Everyone has their version of comfort food and mine is a bowl of stir-fried egg noodles.
I grew up and lived most of my life in Singapore and living in Toronto the past few years makes me miss being home. Although I get to lug my kids home with me to visit my family and friends on average once a year for weeks at a stretch, it is difficult for my emotional being to be away for such long periods of time.
So if it’s just homesickness that I have to deal with, it’s not that big a deal, right? I mean, there’s Skype and email and telephone and all the marvelous apps that technology brings to bridge the distance between me and my family and friends. But of all the things about Singapore that I miss, it is the food that I miss the most, and what technology can’t do is bring the food of Singapore to me.
Obviously, my Mom and Grandmother’s cooking will be my top picks, but I really miss the local food. I can’t even read an article about the food of Singapore and not suffer a serious bout of homesickness and hunger pangs just by looking at the photos alone.
Out of the wide array of local dishes, Fried Hokkien Mee is one of my favourites – granted, I have many. I’m not even going to try describing it because you can click here for a description that is more accurate than anything I can ever come up with.
I can’t make the authentic hawker version at home even if I tried.
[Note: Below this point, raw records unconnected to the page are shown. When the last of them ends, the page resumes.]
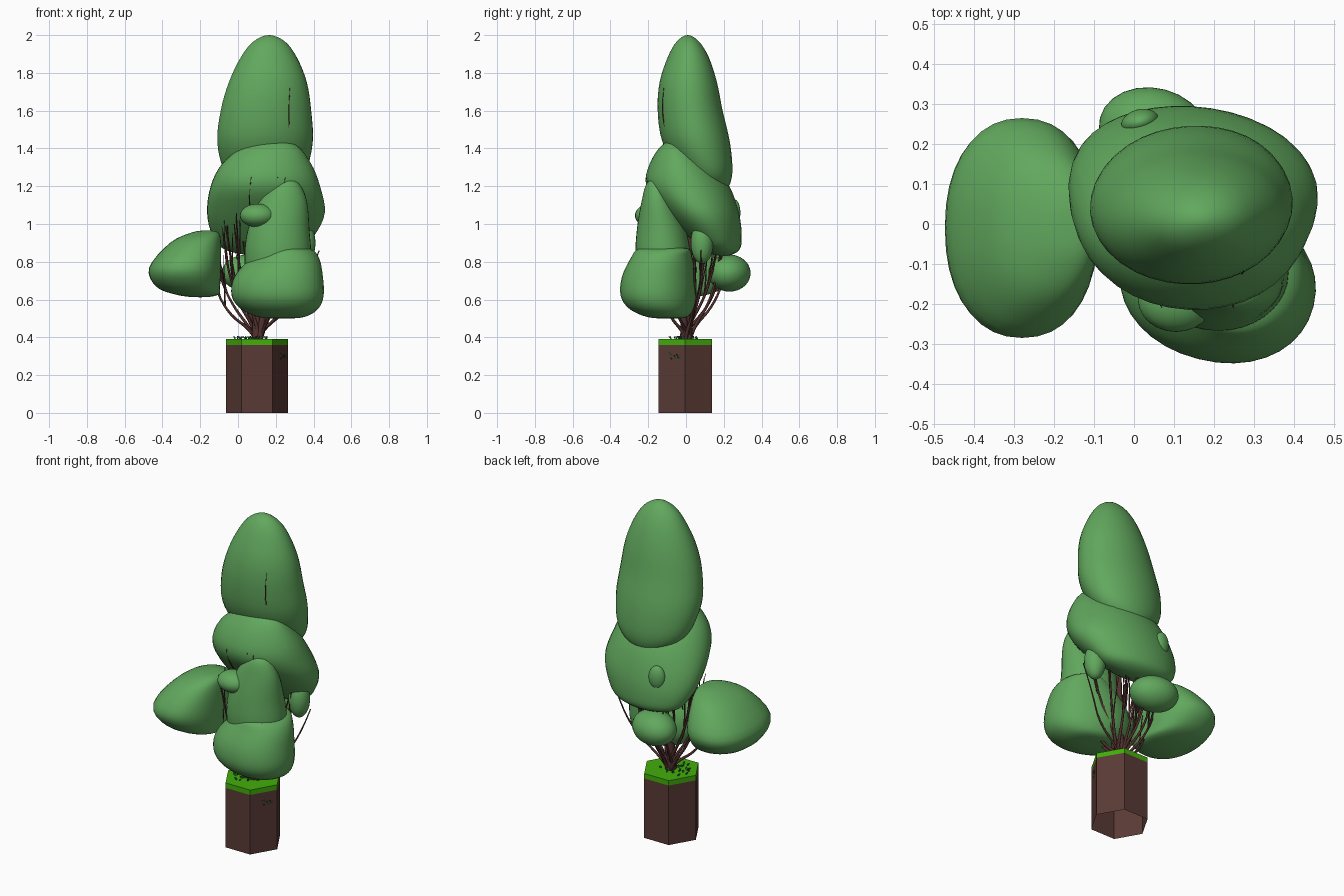
import bpy, bmesh, math, random
from mathutils import Vector

if "Cube" in bpy.data.objects:
    bpy.data.objects.remove(bpy.data.objects["Cube"])

random.seed(4)


def material(name, rgb):
    m = bpy.data.materials.new(name)
    m.diffuse_color = (*rgb, 1)
    m.use_nodes = True
    m.node_tree.nodes["Principled BSDF"].inputs["Base Color"].default_value = m.diffuse_color
    return m


LEAF = material("foliage_green", (0.12, 0.39, 0.11))
BARK = material("bark_brown", (0.085, 0.032, 0.028))
SOIL = material("soil_brown", (0.10, 0.042, 0.035))
GRASS = material("grass_green", (0.055, 0.42, 0.003))
SPROUT = material("sprout_green", (0.02, 0.12, 0.05))


def finish(name, bm, mat, smooth=False):
    me = bpy.data.meshes.new(name)
    bmesh.ops.recalc_face_normals(bm, faces=bm.faces)
    for f in bm.faces:
        f.smooth = smooth
    bm.to_mesh(me)
    bm.free()
    me.materials.append(mat)
    ob = bpy.data.objects.new(name, me)
    bpy.context.collection.objects.link(ob)
    return ob


def blob(name, sections, turn=0, power=1.0, sides=36, steps=4):
    """Smooth closed form through (z, cx, cy, rx, ry) sections, first and last are poles."""
    def ghost(s):
        return (s[0], s[1], s[2], -s[3], -s[4])
    pts = [ghost(sections[1])] + sections + [ghost(sections[-2])]
    rows = []
    for i in range(1, len(pts) - 2):
        for k in range(steps):
            t = k / steps
            rows.append([0.5 * (2 * b + (c - a) * t + (2 * a - 5 * b + 4 * c - d) * t * t
                                + (3 * b - a - 3 * c + d) * t ** 3)
                         for a, b, c, d in zip(*pts[i - 1:i + 3])])
    ct, st = math.cos(math.radians(turn)), math.sin(math.radians(turn))
    unit = []
    for j in range(sides):
        c, s = math.cos(2 * math.pi * j / sides), math.sin(2 * math.pi * j / sides)
        unit.append((math.copysign(abs(c) ** power, c), math.copysign(abs(s) ** power, s)))
    bm = bmesh.new()
    rings = []
    for z, cx, cy, rx, ry in rows[1:]:
        rings.append([bm.verts.new((cx + rx * u * ct - ry * v * st,
                                    cy + rx * u * st + ry * v * ct, z)) for u, v in unit])
    top = bm.verts.new((sections[0][1], sections[0][2], sections[0][0]))
    low = bm.verts.new((sections[-1][1], sections[-1][2], sections[-1][0]))
    for j in range(sides):
        n = (j + 1) % sides
        bm.faces.new((top, rings[0][j], rings[0][n]))
        bm.faces.new((low, rings[-1][n], rings[-1][j]))
        for r, s in zip(rings, rings[1:]):
            bm.faces.new((r[j], s[j], s[n], r[n]))
    return finish(name, bm, LEAF, True)


def egg(name, centre, radii, turn=0):
    x, y, z = centre
    rx, ry, rz = radii
    angles = [math.pi * i / 6 for i in range(7)]
    return blob(name, [(z + rz * math.cos(a), x, y, rx * math.sin(a), ry * math.sin(a))
                       for a in angles], turn, 1.0, 24)


# Foliage masses
blob("crown_foliage", [
    (2.0, .165, .01, 0, 0), (1.965, .165, .01, .085, .06), (1.88, .163, .012, .15, .11),
    (1.75, .158, .012, .207, .152), (1.60, .148, .022, .24, .172), (1.43, .143, .055, .253, .178),
    (1.27, .143, .11, .21, .135), (1.18, .145, .135, .11, .08), (1.15, .145, .15, 0, 0)], 4)
blob("middle_foliage", [
    (1.445, .18, -.05, 0, 0), (1.42, .175, -.055, .13, .07), (1.32, .152, -.027, .235, .165),
    (1.20, .145, .01, .29, .22), (1.06, .148, .085, .312, .195), (.94, .135, .15, .27, .145),
    (.86, .13, .19, .19, .09), (.83, .14, .20, 0, 0)], -3)
blob("front_upper_foliage", [
    (1.235, .265, -.16, 0, 0), (1.215, .262, -.16, .06, .048), (1.12, .24, -.15, .125, .085),
    (.97, .215, -.13, .163, .13), (.82, .21, -.12, .175, .145), (.70, .20, -.10, .14, .12),
    (.64, .20, -.10, 0, 0)])
blob("front_lower_foliage", [
    (.88, .27, -.12, 0, 0), (.87, .27, -.12, .11, .13), (.82, .25, -.13, .18, .16),
    (.72, .215, -.143, .236, .192), (.62, .21, -.145, .245, .196), (.55, .22, -.13, .205, .165),
    (.507, .23, -.10, .12, .10), (.50, .23, -.09, 0, 0)], -14, .95)
blob("left_foliage", [
    (.965, -.165, -.01, 0, 0), (.955, -.175, -.01, .07, .09), (.90, -.225, -.01, .135, .19),
    (.77, -.28, -.01, .19, .275), (.67, -.265, -.01, .17, .215), (.625, -.215, -.01, .11, .12),
    (.612, -.20, -.01, 0, 0)], 0, .9)
egg("back_foliage", (.05, .23, .74), (.14, .11, .098), -15)
egg("right_small_foliage", (.35, .085, .90), (.06, .06, .11))
egg("front_small_foliage", (.105, -.19, 1.045), (.095, .08, .062))
egg("back_small_foliage", (.015, .255, 1.06), (.048, .032, .07), 15)


# Hexagonal soil block, open underneath, with a grass layer on top
def hexagon(name, z0, z1, mat, bottom):
    bm = bmesh.new()
    rings = [[bm.verts.new((.101 + .164 * math.cos(math.pi * i / 3),
                            -.004 + .164 * math.sin(math.pi * i / 3), z))
              for i in range(6)] for z in (z0, z1)]
    for i in range(6):
        n = (i + 1) % 6
        bm.faces.new((rings[0][i], rings[0][n], rings[1][n], rings[1][i]))
    bm.faces.new(rings[1])
    if bottom:
        bm.faces.new(rings[0][::-1])
    finish(name, bm, mat)


hexagon("soil_block", 0, .36, SOIL, False)
hexagon("grass_layer", .36, .39, GRASS, True)

# Branches: tapered curves fanning out from the base, each with side twigs
curve = bpy.data.curves.new("branches", "CURVE")
curve.dimensions = "3D"
curve.bevel_depth = 1
curve.bevel_resolution = 1
curve.resolution_u = 4
curve.use_fill_caps = True


def stem(points, r0, r1):
    sp = curve.splines.new("NURBS")
    sp.points.add(len(points) - 1)
    for i, p in enumerate(points):
        sp.points[i].co = (*p, 1)
        sp.points[i].radius = r0 + (r1 - r0) * i / (len(points) - 1)
    sp.order_u = 3
    sp.use_endpoint_u = True


def jitter(s):
    return Vector([random.uniform(-s, s) for _ in range(3)])


def branch(tip, r=.011, twigs=4):
    a = random.uniform(0, 2 * math.pi)
    root = Vector((.10 + .02 * math.cos(a), .02 * math.sin(a), .38))
    tip = Vector(tip)
    d = tip - root
    pts = [root,
           root + Vector((d.x * .12, d.y * .12, d.z * .14)),
           root + Vector((d.x * .55, d.y * .55, d.z * .36)) + jitter(.012),
           root + Vector((d.x * .85, d.y * .85, d.z * .7)) + jitter(.012),
           tip]
    stem(pts, r, .003)
    for _ in range(twigs):
        s = pts[2].lerp(pts[3], random.random())
        e = s + Vector((d.x * .15, d.y * .15, d.z * .45)) + jitter(.03)
        stem([s, (s + e) / 2 + jitter(.012), e], r * .45, .0015)


for tip in [(-.16, -.06, .80), (-.14, .05, .86), (-.08, -.06, .96), (-.06, .04, 1.0),
            (-.02, -.07, 1.0), (.04, .06, 1.05), (.0, .22, .84), (.08, .24, .90),
            (.14, .22, .95), (.20, .18, .95), (.28, .12, .95), (.34, .06, .95),
            (.30, -.1, .75), (.2, -.15, .75)]:
    branch(tip)
branch((.43, .08, .86), .008, 0)
stem([(.10, 0, .38), (.095, 0, .47), (.11, .01, .7), (.14, .03, 1.2)], .03, .010)
stem([(.11, -.01, .38), (.13, -.01, .47), (.16, -.02, .8), (.2, -.03, 1.1)], .022, .008)

# Thin twigs breaking through the front of the foliage
for x, z in [(.06, 1.52), (.075, 1.56), (.10, 1.6), (.13, 1.66), (.15, 1.75), (.19, 1.73),
             (.205, 1.6), (.23, 1.62), (.27, 1.72)]:
    y = -.135 + max(0, abs(x - .15) - .04) * .22
    stem([(x * .6 + .06, -.06, 1.25), (x - .01, y + .03, 1.42), (x, y - .003, 1.54),
          (x, y - .009, 1.64), (x + .005, y, z)], .005, .001)
for x in (.06, .13, .2, .24):
    stem([(x, -.1, 1.05), (x, -.2, 1.17), (x + .01, -.21, 1.25)], .004, .001)

wood = bpy.data.objects.new("branches", curve)
bpy.context.collection.objects.link(wood)
curve.materials.append(BARK)
bpy.context.view_layer.objects.active = wood
wood.select_set(True)
bpy.ops.object.convert(target="MESH")

# Small sprouts on the grass and on the front right side of the block
bm = bmesh.new()


def leaf(p, d, w):
    side = d.orthogonal().normalized() * w
    mid = p + d * .5
    bm.faces.new([bm.verts.new(q) for q in (p, mid + side, p + d, mid - side)])


for _ in range(30):
    a, r = random.uniform(0, 2 * math.pi), random.uniform(.02, .085)
    p = Vector((.07 + r * math.cos(a), r * math.sin(a), .388))
    leaf(p, Vector((random.uniform(-.02, .02), random.uniform(-.02, .02), .02)), .006)
for _ in range(10):
    x = random.uniform(.215, .25)
    p = Vector((x, -.004 - (.265 - x) * 1.732, random.uniform(.28, .31)))
    leaf(p, Vector((.006, -.006, random.uniform(.005, .02))), .005)
finish("sprouts", bm, SPROUT)
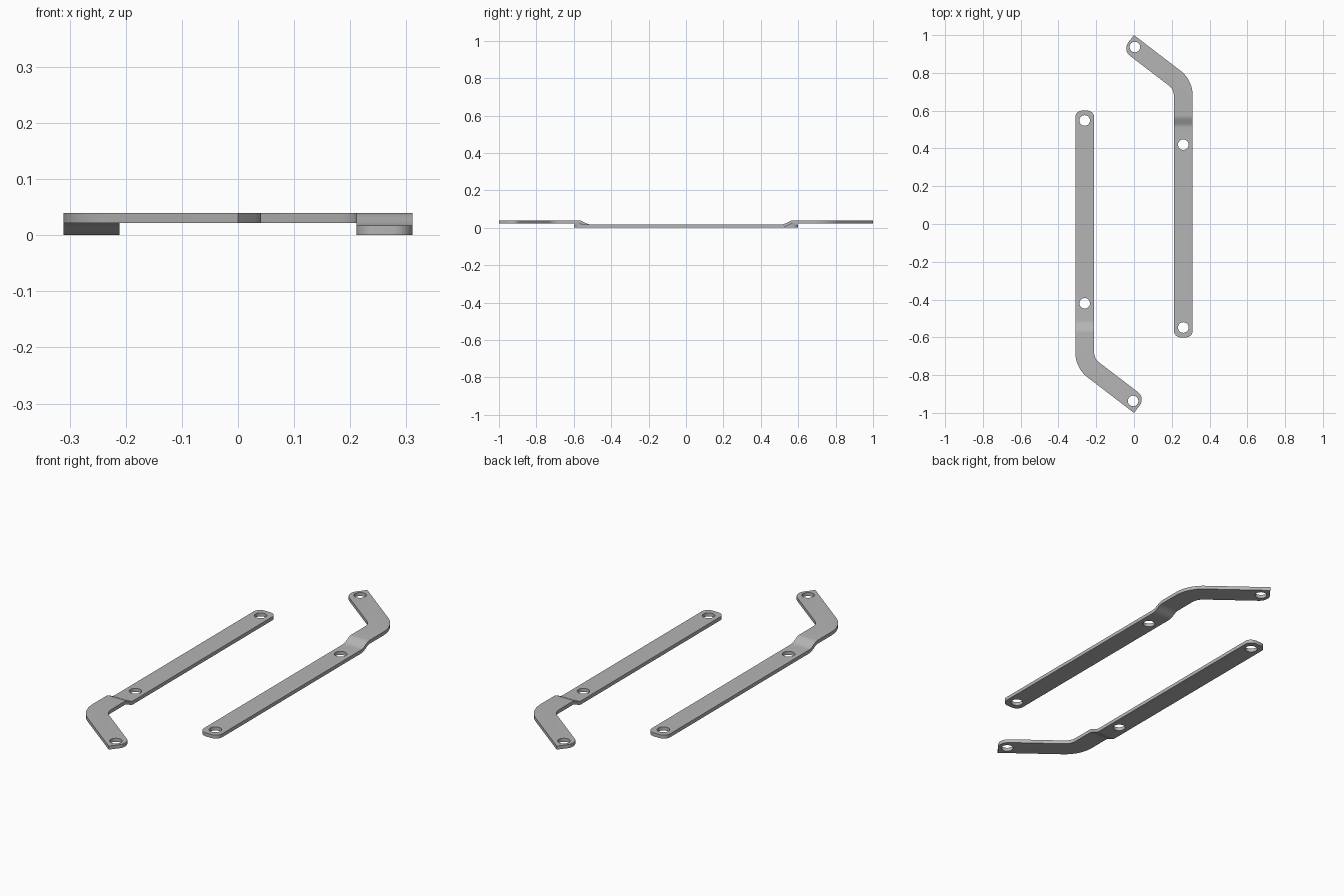
import bpy, bmesh
from math import sin, cos, radians, pi
from mathutils import Matrix

cube = bpy.data.objects.get("Cube")
if cube:
    bpy.data.objects.remove(cube)

THICK, STEP = 0.0175, 0.022          # plate thickness and height of the joggle
RAMP_START, RAMP_END = 0.51, 0.575   # joggle along the bar
RAMP_CUTS = 10
TURN = 52.5                          # bend angle of the bar
BEND = (0.143, 0.679)                # centre of the bend
HOLES = [(0.261, -0.548), (0.261, 0.42), (0.005, 0.937)]
HOLE_RADIUS = 0.028

steel = bpy.data.materials.new("grey steel")
steel.use_nodes = True
grey = (0.46, 0.46, 0.46, 1)
steel.diffuse_color = grey
steel.node_tree.nodes["Principled BSDF"].inputs["Base Color"].default_value = grey


def arc(center, radius, start, end, steps=12):
    angles = [radians(start + (end - start) * i / steps) for i in range(steps + 1)]
    return [(center[0] + radius * cos(a), center[1] + radius * sin(a)) for a in angles]


def make_object(name, bm):
    bmesh.ops.recalc_face_normals(bm, faces=bm.faces[:])
    mesh = bpy.data.meshes.new(name)
    bm.to_mesh(mesh)
    bm.free()
    obj = bpy.data.objects.new(name, mesh)
    bpy.context.collection.objects.link(obj)
    return obj


def ramp(y):
    t = min(max((y - RAMP_START) / (RAMP_END - RAMP_START), 0), 1)
    return STEP * t * t * (3 - 2 * t)


# Flat outline: rounded foot, bend, pointed tip with one rounded corner
outline = (arc((0.246, -0.565), 0.035, 180, 270, 8)
           + arc((0.276, -0.565), 0.035, 270, 360, 8)
           + arc(BEND, 0.168, 0, TURN)
           + [(0.0, 1.0)]
           + arc((0.009, 0.93), 0.05, 90 + TURN, 180 + TURN)
           + arc(BEND, 0.068, TURN, 0))
bm = bmesh.new()
bm.faces.new([bm.verts.new((x, y, 0)) for x, y in outline])

# Cross cuts for the joggle, then thickness and the step in height
for i in range(RAMP_CUTS + 1):
    y = RAMP_START + (RAMP_END - RAMP_START) * i / RAMP_CUTS
    bmesh.ops.bisect_plane(bm, geom=bm.verts[:] + bm.edges[:] + bm.faces[:],
                           plane_co=(0, y, 0), plane_no=(0, 1, 0))
grown = bmesh.ops.extrude_face_region(bm, geom=bm.faces[:])["geom"]
for v in grown:
    if isinstance(v, bmesh.types.BMVert):
        v.co.z += THICK
for v in bm.verts:
    v.co.z += ramp(v.co.y)
left_arm = make_object("left_arm", bm)
left_arm.data.materials.append(steel)

# Drilled holes
bm = bmesh.new()
for x, y in HOLES:
    bmesh.ops.create_cone(bm, cap_ends=True, segments=32, radius1=HOLE_RADIUS,
                          radius2=HOLE_RADIUS, depth=0.2,
                          matrix=Matrix.Translation((x, y, 0)))
drill = make_object("hole_cutter", bm)
drill.hide_render = True
cut = left_arm.modifiers.new("holes", 'BOOLEAN')
cut.operation = 'DIFFERENCE'
cut.solver = 'EXACT'
cut.object = drill

bpy.ops.object.select_all(action='DESELECT')
left_arm.select_set(True)
bpy.context.view_layer.objects.active = left_arm
bpy.ops.object.modifier_apply(modifier=cut.name)
bpy.data.objects.remove(drill)
bpy.ops.object.shade_smooth_by_angle(angle=radians(30))

# Matching arm, turned half way round
right_arm = left_arm.copy()
right_arm.data = left_arm.data.copy()
right_arm.name = "right_arm"
right_arm.data.transform(Matrix.Rotation(pi, 4, 'Z'))
bpy.context.collection.objects.link(right_arm)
It is just too much effort and with too many hard to source ingredients (by my standards) for a home cooked meal. What I do is buy a packet of fresh, thick-cut egg noodles from the supermarket, throw in a bunch of ingredients into a frying pan, pour in lots of soy sauce as the key flavouring agent, give it all a good stir about and slurp up the entire bowl of comforting noodles and kid myself that what I’m eating is pretty much like the real thing!
I like to use a mix of vegetables in my stir-fry and cook them down until they are soft and well-done; cabbage, bean sprouts and green beans are always good choices. Nothing al dente and crunchy for me; I like the vegetables to meld together with the soft egg noodles. I usually add the trio of ginger, garlic and onion as the flavour base for my noodles but in this instance, I was lazy to chop up so many vegetables and decided to use only garlic; it was still no less delicious. Sometimes, keeping it simple is best. As the finishing touch for my noodle and vegetable stir-fry, I always pour in enough soy sauce to moisten and season everything to my taste.
My noodles may not be a true reflection of Singapore cuisine but they sure remind me of home, and that is what I constantly remind my family as we tuck in.